You’re in a common industry and you have tons of competitors; how can you capitalize on more opportunities that come your way? How can you attract more buyers than your competitors or win business even though competitors are undercutting you? How can you make sure you have clients who remain loyal to your company? How can you generate more referrals? How about attracting bigger deals? The answer is quite simple.
In my time here at CHI, I’ve personally spoken with more than 7,000 business owners and executives who are looking for help in their business. There is one common denominator among those who are dominating their market—thriving in a down economy versus those struggling to stay in business or flat-lining in growth. That one commonality is training. Only 10 percent of the population has what’s called “the learning mindset” according to Harvard Business Review. If there is any one X factor that has significant impact on your business, it’s training. Harvard Business Press even published a book on the importance of training to be successful in today’s global economy. The bottom line is that consistent training has proven time and again to get bigger results.
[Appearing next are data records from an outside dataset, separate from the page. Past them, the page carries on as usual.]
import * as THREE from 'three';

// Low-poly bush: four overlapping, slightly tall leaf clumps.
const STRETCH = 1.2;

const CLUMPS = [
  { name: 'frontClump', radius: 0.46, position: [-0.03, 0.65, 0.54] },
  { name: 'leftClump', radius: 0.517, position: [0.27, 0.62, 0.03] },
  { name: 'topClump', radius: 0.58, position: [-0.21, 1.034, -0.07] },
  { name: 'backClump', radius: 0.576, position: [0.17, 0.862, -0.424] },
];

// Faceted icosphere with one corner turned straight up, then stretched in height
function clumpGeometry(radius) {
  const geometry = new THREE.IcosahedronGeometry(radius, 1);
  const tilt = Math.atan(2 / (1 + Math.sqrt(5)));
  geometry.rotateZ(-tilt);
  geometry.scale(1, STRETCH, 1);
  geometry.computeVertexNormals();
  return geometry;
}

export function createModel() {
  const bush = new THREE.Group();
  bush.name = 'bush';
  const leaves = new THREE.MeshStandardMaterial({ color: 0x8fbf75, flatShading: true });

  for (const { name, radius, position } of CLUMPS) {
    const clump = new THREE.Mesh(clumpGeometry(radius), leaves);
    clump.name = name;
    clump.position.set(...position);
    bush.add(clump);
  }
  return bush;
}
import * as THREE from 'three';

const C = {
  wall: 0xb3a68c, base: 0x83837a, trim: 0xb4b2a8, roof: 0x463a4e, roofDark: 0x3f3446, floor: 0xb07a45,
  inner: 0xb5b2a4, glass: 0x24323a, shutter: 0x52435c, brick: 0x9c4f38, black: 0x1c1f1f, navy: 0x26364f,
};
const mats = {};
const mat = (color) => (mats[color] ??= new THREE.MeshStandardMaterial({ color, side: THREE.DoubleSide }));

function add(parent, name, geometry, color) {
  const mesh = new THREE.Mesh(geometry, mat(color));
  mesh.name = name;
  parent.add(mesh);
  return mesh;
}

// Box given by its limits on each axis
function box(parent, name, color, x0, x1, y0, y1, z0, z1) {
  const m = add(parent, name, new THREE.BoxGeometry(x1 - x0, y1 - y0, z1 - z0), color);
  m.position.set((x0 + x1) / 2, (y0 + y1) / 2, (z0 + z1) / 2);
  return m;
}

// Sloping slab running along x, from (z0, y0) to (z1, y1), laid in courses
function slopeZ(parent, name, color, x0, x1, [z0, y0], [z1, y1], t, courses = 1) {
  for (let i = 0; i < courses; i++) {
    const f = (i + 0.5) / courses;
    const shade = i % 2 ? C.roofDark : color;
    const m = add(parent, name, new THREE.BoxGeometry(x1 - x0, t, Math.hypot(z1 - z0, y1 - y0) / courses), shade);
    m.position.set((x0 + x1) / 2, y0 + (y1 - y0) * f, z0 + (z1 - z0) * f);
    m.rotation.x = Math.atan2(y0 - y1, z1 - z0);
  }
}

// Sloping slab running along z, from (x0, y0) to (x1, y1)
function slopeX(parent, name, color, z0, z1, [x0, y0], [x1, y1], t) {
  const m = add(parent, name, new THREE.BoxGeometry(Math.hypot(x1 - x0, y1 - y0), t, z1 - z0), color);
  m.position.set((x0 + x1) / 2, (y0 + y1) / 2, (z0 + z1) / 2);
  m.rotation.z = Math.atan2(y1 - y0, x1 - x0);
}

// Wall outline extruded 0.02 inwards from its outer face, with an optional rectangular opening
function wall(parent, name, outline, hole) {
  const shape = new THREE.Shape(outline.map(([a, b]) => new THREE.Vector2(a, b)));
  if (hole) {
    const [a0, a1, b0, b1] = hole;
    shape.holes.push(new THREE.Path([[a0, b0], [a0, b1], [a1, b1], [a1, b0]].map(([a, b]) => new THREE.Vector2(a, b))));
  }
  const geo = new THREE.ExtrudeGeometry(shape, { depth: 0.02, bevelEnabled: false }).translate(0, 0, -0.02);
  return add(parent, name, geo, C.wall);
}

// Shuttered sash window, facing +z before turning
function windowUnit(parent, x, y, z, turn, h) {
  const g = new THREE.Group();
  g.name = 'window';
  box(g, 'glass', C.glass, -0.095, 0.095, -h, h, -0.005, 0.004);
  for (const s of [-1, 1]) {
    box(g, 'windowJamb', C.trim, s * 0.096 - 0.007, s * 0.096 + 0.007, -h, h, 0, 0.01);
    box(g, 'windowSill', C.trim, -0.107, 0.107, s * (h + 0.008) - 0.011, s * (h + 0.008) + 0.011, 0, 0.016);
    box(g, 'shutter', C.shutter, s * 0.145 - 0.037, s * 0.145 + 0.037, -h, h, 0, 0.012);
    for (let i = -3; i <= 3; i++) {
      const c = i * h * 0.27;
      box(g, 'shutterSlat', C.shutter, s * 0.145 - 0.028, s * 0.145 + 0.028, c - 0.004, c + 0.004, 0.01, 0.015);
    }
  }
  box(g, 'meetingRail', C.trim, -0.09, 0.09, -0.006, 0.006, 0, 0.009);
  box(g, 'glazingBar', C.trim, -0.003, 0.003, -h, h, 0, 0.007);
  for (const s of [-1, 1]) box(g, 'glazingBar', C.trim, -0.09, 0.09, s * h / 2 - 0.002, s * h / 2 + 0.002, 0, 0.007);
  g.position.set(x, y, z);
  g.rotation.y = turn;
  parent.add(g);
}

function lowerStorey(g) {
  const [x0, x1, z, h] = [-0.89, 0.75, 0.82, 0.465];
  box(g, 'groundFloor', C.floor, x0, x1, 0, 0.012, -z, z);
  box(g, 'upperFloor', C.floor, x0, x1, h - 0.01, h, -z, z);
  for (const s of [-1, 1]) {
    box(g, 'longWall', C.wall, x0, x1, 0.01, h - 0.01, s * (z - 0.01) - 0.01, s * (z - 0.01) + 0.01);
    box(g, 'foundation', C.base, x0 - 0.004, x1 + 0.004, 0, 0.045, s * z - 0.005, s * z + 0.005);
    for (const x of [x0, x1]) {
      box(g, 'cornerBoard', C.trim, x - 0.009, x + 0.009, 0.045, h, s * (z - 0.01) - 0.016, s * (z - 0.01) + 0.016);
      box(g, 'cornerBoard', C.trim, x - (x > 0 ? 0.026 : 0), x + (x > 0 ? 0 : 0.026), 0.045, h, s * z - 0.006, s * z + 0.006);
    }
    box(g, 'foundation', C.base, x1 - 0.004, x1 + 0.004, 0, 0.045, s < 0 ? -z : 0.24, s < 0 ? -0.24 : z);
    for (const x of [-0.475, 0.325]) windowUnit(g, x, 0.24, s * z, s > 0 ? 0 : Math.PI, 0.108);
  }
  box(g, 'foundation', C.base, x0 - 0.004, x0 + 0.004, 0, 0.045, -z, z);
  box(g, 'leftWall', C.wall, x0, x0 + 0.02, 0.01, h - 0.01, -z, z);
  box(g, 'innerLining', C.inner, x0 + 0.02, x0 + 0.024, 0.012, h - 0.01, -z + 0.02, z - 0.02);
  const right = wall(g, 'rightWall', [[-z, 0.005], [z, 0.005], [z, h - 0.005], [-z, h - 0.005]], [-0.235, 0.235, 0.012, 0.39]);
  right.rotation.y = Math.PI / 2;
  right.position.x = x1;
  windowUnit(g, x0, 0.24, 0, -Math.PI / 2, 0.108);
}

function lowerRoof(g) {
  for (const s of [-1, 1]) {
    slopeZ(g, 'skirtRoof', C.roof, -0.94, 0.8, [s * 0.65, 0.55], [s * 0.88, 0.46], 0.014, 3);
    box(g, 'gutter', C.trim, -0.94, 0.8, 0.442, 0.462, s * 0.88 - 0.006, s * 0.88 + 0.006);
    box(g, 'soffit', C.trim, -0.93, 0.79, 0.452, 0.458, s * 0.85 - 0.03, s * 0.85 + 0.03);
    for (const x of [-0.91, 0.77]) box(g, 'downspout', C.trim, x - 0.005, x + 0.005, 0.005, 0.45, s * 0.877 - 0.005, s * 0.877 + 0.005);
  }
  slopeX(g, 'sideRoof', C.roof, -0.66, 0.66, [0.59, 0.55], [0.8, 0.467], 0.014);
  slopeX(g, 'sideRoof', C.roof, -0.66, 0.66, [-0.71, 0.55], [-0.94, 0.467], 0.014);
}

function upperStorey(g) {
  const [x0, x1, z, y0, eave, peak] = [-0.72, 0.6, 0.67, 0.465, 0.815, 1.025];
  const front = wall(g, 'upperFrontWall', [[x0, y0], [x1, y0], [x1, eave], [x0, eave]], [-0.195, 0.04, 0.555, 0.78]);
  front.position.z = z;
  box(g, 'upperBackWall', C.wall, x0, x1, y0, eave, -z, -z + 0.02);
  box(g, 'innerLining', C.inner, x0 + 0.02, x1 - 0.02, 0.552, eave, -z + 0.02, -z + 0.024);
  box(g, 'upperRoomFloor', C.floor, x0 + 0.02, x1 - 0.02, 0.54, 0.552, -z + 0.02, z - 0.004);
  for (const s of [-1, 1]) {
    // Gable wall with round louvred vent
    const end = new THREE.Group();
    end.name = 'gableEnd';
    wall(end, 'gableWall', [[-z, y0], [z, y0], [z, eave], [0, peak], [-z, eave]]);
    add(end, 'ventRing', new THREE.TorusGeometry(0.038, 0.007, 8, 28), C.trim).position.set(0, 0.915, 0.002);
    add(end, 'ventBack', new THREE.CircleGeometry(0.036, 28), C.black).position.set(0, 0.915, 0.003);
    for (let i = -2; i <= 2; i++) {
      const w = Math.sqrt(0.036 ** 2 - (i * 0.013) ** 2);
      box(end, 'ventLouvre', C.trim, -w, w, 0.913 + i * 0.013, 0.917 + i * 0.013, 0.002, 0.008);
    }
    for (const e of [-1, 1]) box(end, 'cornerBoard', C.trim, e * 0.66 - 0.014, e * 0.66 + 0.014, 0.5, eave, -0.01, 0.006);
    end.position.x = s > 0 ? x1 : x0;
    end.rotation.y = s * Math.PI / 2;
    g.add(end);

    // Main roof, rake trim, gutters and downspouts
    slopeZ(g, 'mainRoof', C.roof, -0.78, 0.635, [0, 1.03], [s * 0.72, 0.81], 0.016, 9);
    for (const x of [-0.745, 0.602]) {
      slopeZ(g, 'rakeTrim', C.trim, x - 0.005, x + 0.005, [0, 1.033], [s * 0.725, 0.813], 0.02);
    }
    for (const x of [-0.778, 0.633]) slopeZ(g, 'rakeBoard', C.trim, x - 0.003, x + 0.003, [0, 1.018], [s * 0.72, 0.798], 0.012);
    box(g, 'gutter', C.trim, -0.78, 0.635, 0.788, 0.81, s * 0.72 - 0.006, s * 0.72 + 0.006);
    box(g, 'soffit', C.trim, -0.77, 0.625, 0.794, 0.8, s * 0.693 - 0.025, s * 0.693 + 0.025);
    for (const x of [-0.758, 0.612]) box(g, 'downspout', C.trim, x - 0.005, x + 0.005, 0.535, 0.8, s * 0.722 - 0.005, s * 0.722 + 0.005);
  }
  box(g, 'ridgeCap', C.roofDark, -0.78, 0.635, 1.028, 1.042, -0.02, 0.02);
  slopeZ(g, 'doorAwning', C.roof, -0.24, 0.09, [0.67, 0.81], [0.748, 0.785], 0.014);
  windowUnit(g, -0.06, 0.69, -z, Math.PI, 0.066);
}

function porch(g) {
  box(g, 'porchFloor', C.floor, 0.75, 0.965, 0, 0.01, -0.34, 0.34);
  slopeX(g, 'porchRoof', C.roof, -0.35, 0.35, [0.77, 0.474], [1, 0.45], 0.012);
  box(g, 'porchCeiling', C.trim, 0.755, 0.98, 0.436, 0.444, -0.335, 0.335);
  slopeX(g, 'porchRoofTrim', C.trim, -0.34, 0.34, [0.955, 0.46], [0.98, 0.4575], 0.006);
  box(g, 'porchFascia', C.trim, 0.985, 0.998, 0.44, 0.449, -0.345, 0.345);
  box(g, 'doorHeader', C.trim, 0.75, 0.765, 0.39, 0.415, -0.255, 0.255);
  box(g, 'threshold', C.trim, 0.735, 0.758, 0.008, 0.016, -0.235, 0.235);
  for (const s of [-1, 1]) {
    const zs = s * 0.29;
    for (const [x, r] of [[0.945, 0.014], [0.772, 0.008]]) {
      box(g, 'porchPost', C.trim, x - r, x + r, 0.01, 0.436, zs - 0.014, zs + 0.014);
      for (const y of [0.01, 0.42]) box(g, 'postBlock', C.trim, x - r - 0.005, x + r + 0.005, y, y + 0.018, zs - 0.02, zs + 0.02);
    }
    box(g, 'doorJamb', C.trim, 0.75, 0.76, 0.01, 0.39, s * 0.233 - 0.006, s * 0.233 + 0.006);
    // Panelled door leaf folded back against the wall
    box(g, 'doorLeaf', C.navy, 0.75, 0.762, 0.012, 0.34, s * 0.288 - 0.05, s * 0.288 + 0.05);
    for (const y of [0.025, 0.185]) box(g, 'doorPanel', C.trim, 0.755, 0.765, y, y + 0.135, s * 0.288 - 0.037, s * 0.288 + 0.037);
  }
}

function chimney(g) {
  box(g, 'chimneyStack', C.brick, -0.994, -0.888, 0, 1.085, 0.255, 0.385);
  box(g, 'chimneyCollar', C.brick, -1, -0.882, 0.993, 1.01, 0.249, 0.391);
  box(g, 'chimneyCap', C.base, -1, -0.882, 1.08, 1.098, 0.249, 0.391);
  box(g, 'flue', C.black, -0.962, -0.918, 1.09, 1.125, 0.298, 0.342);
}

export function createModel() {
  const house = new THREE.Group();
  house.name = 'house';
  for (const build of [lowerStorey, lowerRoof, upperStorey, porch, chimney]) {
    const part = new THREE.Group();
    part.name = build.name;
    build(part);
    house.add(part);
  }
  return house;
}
We’re in football season right now, so I’ll use a sports analogy. Your favorite team makes its money on the field during game day. But where does the success really come from? How would you feel if you found out that your favorite team doesn’t practice during the week because they are extremely confident that they can perform when necessary? You wouldn’t be thrilled and you’d probably expect them to play poorly against a competitor who has been training relentlessly. This is why the best running backs train beyond what is expected of them during the off-season, i.e. Adrian Peterson or Matt Forte.
Most professions (like accountants, financial planners, attorneys, and healthcare professionals) are mandated through steadfast certifications to continue their education in their related field. I’m sure you wouldn’t want to use an accountant who is not up-to-date with their understanding of current tax laws or a physician who hasn’t kept up with medical advances and technology. The same is true of your own business. However, I’d like to focus on one of the most important growth and survival aspects of your business; sales and marketing.
Many of our sales and marketing concepts work with great success for the vast majority of our clients, yet some have said they just didn’t work for them. When I’ve asked them how much time they have spent dedicating themselves or their staff to becoming masters of their new resources, they come clean with me saying they trained on it once. When you train on a skill, you have some improvement in that skill that is retained and some that drops off. The more you train, the more you can expect to increase in skill level.
The majority of small business owners don’t consistently focus on training and improving the various impact areas of their business, such as marketing activities, customer service, sales teams, or partner relations. When you spend just one hour per week training on a few areas of your business and only make a 1% improvement, it actually translates to significant long-term gains.